In Switzerland a huge wealth gap exists among retirees. While most senior citizens can comfortably make ends meet, one in five is living either below or close to the poverty line. Some 50,000 pensioners have no financial cushion to offset their low income.
Bernard and Pierrette Apothéloz are both in their early 70s. With their meagre pensions and no savings or additional benefits, the couple often struggle to pay their bills. Because of their financial situation, they are unable to absorb any unforeseen costs.
“Just keeping our heads above water is a constant battle,” says the husband. They are “very stressed” about money. In recent years, they have watched the rising costs of health care and most basic commodities with consternation.
We meet the couple in their small flat in Neuchâtel during a visit by a social worker from Pro Senectute. This organisation, which defends the rights, dignity and wellbeing of the elderly, offers social counselling and assistance to those in financial difficulty.
In the five years since they took their retirement, Bernard and Pierrette have had to face unpayable bills for dental care as well as the dilemma of how to put food on the table.
“It was the end of the month and we hadn’t even got CHF20 ($22) left for the weekly shopping,” Pierrette recalls. “Even going down just to the bare basics, we have to count every penny.”
The couple have eliminated most non-essential expenses. “I can longer buy any presents for my wife,” Bernard laments. He has curtailed his leisure activities, bar the weekly card club and “an occasional coffee or beer”. If he goes into town, it is always on foot.
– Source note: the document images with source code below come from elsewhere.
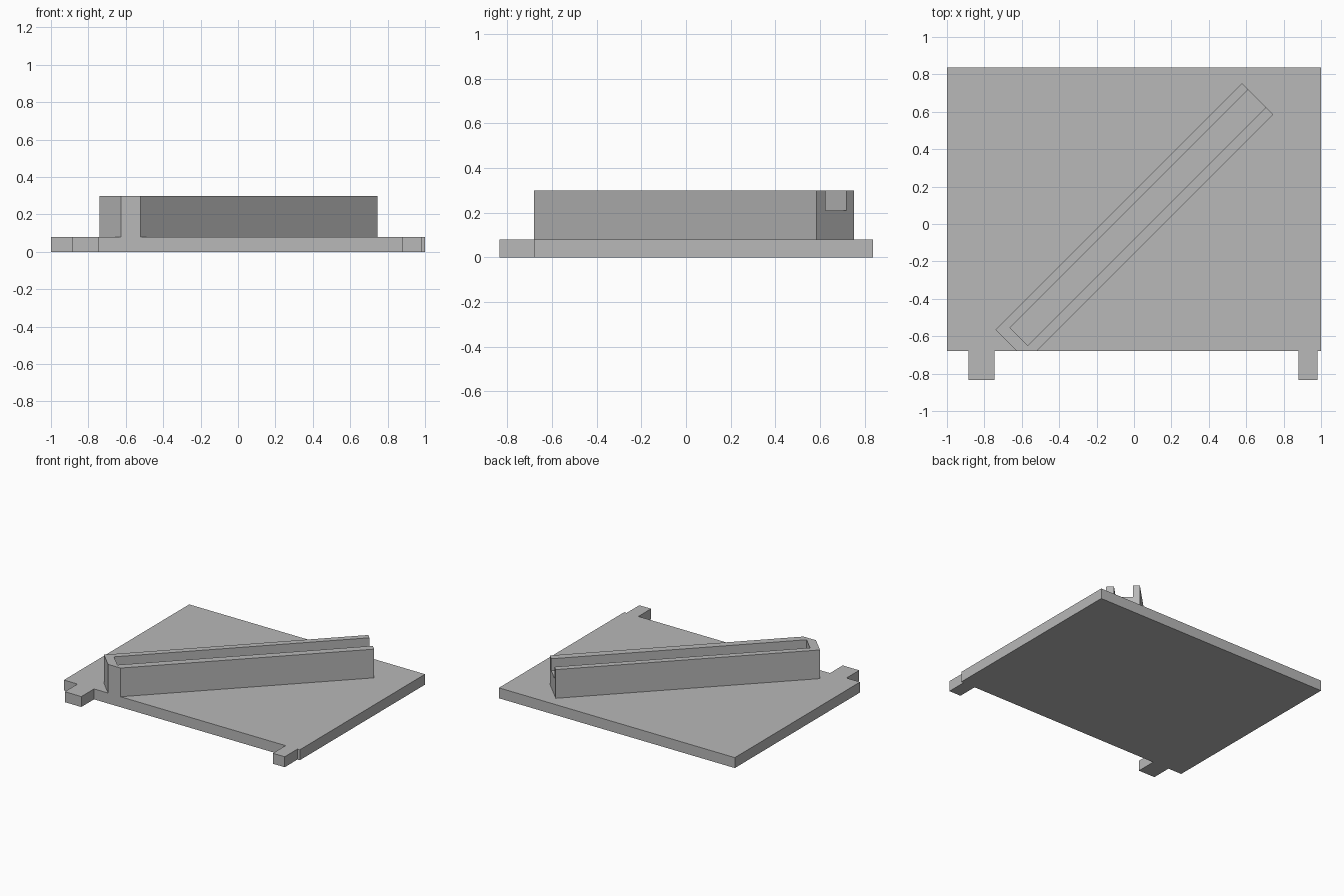
import bpy
import bmesh

# Remove the default cube
cube = bpy.data.objects.get("Cube")
if cube:
    bpy.data.objects.remove(cube, do_unlink=True)

# Single plain grey material
GREY = (0.48, 0.48, 0.48, 1)
grey = bpy.data.materials.new("plain_grey")
grey.use_nodes = True
grey.diffuse_color = GREY
grey.node_tree.nodes["Principled BSDF"].inputs["Base Color"].default_value = GREY


def prism(name, outline, bottom, top):
    """Extrude a flat outline from bottom to top."""
    bm = bmesh.new()
    face = bm.faces.new([bm.verts.new((x, y, bottom)) for x, y in outline])
    result = bmesh.ops.extrude_face_region(bm, geom=[face])
    for v in result["geom"]:
        if isinstance(v, bmesh.types.BMVert):
            v.co.z = top
    bmesh.ops.recalc_face_normals(bm, faces=bm.faces)
    mesh = bpy.data.meshes.new(name)
    bm.to_mesh(mesh)
    bm.free()
    mesh.materials.append(grey)
    obj = bpy.data.objects.new(name, mesh)
    bpy.context.collection.objects.link(obj)
    return obj


PLATE_TOP = 0.08
RAIL_TOP = 0.30
GROOVE_FLOOR = 0.21
BACK, FRONT, TAB_END = 0.837, -0.68, -0.834

# Base plate with two tabs on the front edge
outline = [(-1, FRONT)]
for left, right in ((-0.885, -0.745), (0.88, 0.98)):
    outline += [(left, FRONT), (left, TAB_END), (right, TAB_END), (right, FRONT)]
outline += [(1, FRONT), (1, BACK), (-1, BACK)]
prism("base_plate", outline, 0, PLATE_TOP)

# Diagonal rail, its near corner trimmed flush with the plate's front edge
rail = prism("diagonal_rail",
             [(-0.52, FRONT), (0.745, 0.585), (0.578, 0.752),
              (-0.74, -0.566), (-0.626, FRONT)],
             PLATE_TOP, RAIL_TOP)

# Groove along the rail, closed at the near end and open at the far end
cutter = prism("groove_cutter",
               [(-0.568, -0.65), (0.81, 0.728), (0.715, 0.823), (-0.663, -0.555)],
               GROOVE_FLOOR, RAIL_TOP + 0.1)
cutter.hide_render = True
cut = rail.modifiers.new("groove", "BOOLEAN")
cut.operation = "DIFFERENCE"
cut.solver = "EXACT"
cut.object = cutter

# Bake the groove and discard the cutter
bpy.context.view_layer.update()
depsgraph = bpy.context.evaluated_depsgraph_get()
baked = bpy.data.meshes.new_from_object(rail.evaluated_get(depsgraph))
rail.modifiers.clear()
rail.data = baked
bpy.data.objects.remove(cutter, do_unlink=True)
His wife, meanwhile, has cut back on everything except cigarettes. The couple feel increasingly isolated – inviting friends around has become too expensive, but they avoid it “perhaps also out of a feeling of shame” vis-à-vis their better-off peers.
Like this Neuchâtel couple, nearly 9% of the over-65s say they have great difficulty making ends meet, according to the Federal Statistical Office.
Retirement exacerbates precariousness
A recent studyExternal link commissioned by Pro Senectute found that over 200,000 retired people (the equivalent of nearly 14% of retirees, compared to 6% of the working population) are living on an income below the poverty line, and a further 100,000 are close to it. A total of one in five senior citizens can be considered poor or at risk of falling into poverty.
Women, people with a low level of education, and foreigners are at greater risk than the rest of the population – that is, anyone likely to have had a low-income job or fragmented career, which is then reflected in a very low pension, explains Rainer Gabriel, a researcher at the Institute of Diversity and Social Integration at the Zurich University of Applied Sciences (ZHAW).
Before retiring, Bernard Apothéloz took inventories for retail kiosks. He earned around CHF4,800 a month – not enough to put money aside (the current median salary in Switzerland is about CHF6,700) but sufficient “never to get into debt”. Today, he and his wife are living on CHF4,800 a month.
The household income consists of their state pensions and the husband’s occupational pension. Pierrette also worked, but not continuously. She took a break of several years to raise her son and was forced into early retirement at 62 after being made redundant. As a result, she only has a partial state pension. Meanwhile, her occupational pension, which she chose to withdraw in full when she retired, quickly melted away. At the time she needed it, but now she regrets that she made “a huge mistake”.
Although they share the average amount received by a single person with a state and occupational pensionExternal link, the couple is still far from the poverty line, which stands at CHF3,064 a month for a household of two adults without children – a threshold considered too low by the anti-poverty organisation Caritas.